Problem requirements: Which lines below mention "range"? Pick each one out.

Information:

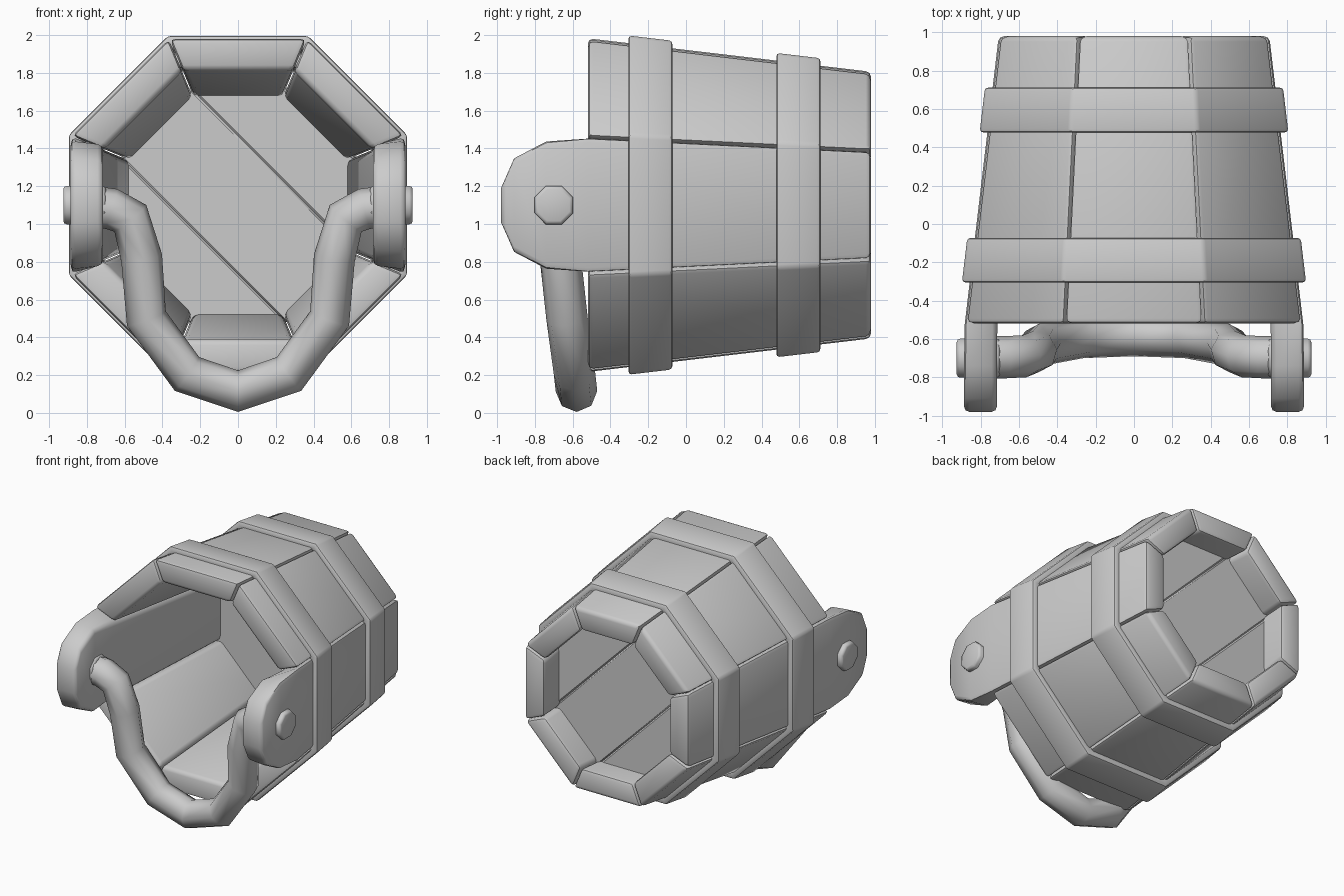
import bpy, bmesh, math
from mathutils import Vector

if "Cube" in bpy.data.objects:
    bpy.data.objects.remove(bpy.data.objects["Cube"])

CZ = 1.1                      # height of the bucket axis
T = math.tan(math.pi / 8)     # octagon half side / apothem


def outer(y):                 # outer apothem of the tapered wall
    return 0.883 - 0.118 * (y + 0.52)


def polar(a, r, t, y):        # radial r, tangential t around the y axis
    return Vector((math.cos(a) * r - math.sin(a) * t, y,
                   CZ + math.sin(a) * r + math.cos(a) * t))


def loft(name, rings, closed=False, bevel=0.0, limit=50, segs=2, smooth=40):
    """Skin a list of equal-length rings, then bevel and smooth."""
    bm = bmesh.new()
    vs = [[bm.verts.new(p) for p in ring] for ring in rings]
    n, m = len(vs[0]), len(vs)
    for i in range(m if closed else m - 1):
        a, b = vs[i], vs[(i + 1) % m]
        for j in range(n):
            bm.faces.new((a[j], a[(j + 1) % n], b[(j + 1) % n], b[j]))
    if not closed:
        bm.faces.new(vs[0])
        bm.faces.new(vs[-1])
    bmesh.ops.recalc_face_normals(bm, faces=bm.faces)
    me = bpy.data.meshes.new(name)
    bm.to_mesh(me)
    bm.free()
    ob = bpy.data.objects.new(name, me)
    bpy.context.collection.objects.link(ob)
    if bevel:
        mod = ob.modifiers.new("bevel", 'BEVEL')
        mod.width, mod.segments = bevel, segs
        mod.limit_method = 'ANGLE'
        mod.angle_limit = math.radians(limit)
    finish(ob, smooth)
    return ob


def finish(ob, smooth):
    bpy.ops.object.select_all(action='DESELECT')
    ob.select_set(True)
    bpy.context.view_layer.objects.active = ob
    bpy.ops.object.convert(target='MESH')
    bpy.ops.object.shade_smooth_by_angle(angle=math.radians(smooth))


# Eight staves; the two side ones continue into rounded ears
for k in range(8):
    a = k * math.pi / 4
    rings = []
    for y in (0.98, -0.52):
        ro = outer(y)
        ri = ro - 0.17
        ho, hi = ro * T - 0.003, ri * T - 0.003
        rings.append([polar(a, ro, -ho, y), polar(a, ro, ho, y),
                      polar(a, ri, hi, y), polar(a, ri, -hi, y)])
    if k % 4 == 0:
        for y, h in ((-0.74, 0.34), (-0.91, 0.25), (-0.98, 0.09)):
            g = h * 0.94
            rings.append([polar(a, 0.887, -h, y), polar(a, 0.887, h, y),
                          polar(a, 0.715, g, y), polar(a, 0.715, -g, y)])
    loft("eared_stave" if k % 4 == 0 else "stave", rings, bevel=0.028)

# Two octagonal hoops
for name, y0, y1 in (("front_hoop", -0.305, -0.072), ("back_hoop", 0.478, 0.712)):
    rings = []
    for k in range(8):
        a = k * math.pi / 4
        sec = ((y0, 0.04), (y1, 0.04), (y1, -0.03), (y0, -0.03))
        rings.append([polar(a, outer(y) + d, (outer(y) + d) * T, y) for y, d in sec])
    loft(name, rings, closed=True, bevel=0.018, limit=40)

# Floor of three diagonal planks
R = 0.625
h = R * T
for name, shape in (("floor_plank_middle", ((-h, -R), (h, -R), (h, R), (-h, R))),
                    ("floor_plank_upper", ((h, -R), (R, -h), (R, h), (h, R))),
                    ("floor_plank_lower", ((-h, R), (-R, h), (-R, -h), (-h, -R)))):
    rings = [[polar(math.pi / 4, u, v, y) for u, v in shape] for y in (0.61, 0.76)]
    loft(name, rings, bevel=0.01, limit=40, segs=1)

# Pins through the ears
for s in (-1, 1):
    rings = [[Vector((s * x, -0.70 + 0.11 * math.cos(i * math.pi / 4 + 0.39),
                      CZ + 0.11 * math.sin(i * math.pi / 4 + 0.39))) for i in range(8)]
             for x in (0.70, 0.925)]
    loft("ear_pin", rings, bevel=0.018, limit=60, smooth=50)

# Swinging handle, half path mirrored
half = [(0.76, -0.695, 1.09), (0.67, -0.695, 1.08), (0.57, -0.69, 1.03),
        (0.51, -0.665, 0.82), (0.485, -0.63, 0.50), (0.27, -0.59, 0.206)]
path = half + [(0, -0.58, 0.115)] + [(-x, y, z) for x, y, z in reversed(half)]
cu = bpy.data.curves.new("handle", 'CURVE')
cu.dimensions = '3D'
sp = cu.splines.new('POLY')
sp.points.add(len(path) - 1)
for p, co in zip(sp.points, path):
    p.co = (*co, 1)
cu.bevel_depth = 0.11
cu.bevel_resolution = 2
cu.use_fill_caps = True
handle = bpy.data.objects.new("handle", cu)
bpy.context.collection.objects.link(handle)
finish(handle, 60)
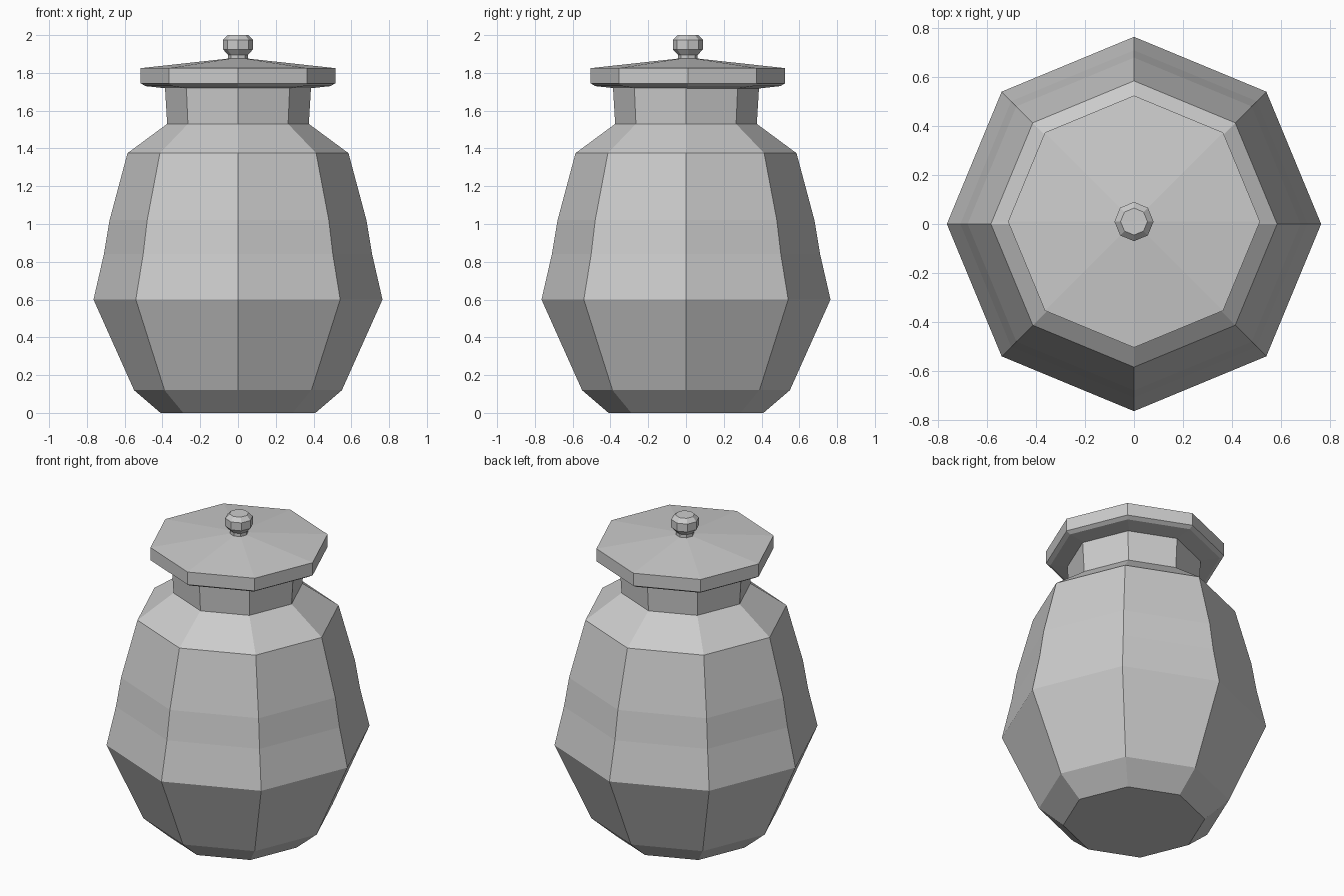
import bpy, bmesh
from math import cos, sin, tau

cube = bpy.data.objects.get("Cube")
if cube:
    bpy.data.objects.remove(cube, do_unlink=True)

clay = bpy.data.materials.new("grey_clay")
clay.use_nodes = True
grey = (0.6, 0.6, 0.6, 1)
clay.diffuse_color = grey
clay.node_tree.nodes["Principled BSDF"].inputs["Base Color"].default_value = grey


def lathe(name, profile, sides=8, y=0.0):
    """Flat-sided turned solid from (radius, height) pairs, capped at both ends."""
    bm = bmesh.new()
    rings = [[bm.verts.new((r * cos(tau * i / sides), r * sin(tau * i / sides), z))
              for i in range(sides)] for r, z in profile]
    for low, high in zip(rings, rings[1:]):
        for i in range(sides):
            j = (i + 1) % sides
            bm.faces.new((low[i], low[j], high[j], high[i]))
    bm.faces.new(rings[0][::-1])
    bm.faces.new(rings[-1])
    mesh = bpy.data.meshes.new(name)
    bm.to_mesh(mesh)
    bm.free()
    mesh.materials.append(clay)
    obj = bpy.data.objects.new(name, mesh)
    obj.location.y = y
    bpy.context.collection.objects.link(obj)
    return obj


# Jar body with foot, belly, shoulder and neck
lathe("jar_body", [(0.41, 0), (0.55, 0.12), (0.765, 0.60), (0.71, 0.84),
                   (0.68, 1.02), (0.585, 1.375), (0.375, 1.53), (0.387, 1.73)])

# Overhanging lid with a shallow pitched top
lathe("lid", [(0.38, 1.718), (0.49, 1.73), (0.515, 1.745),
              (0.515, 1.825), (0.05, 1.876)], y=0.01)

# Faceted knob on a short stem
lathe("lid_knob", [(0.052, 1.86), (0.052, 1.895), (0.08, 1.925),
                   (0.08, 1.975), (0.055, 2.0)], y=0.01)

Solution to this task:
    for i in range(m if closed else m - 1):
        for j in range(n):
for k in range(8):
    for k in range(8):
                      CZ + 0.11 * math.sin(i * math.pi / 4 + 0.39))) for i in range(8)]
              for i in range(sides)] for r, z in profile]
        for i in range(sides):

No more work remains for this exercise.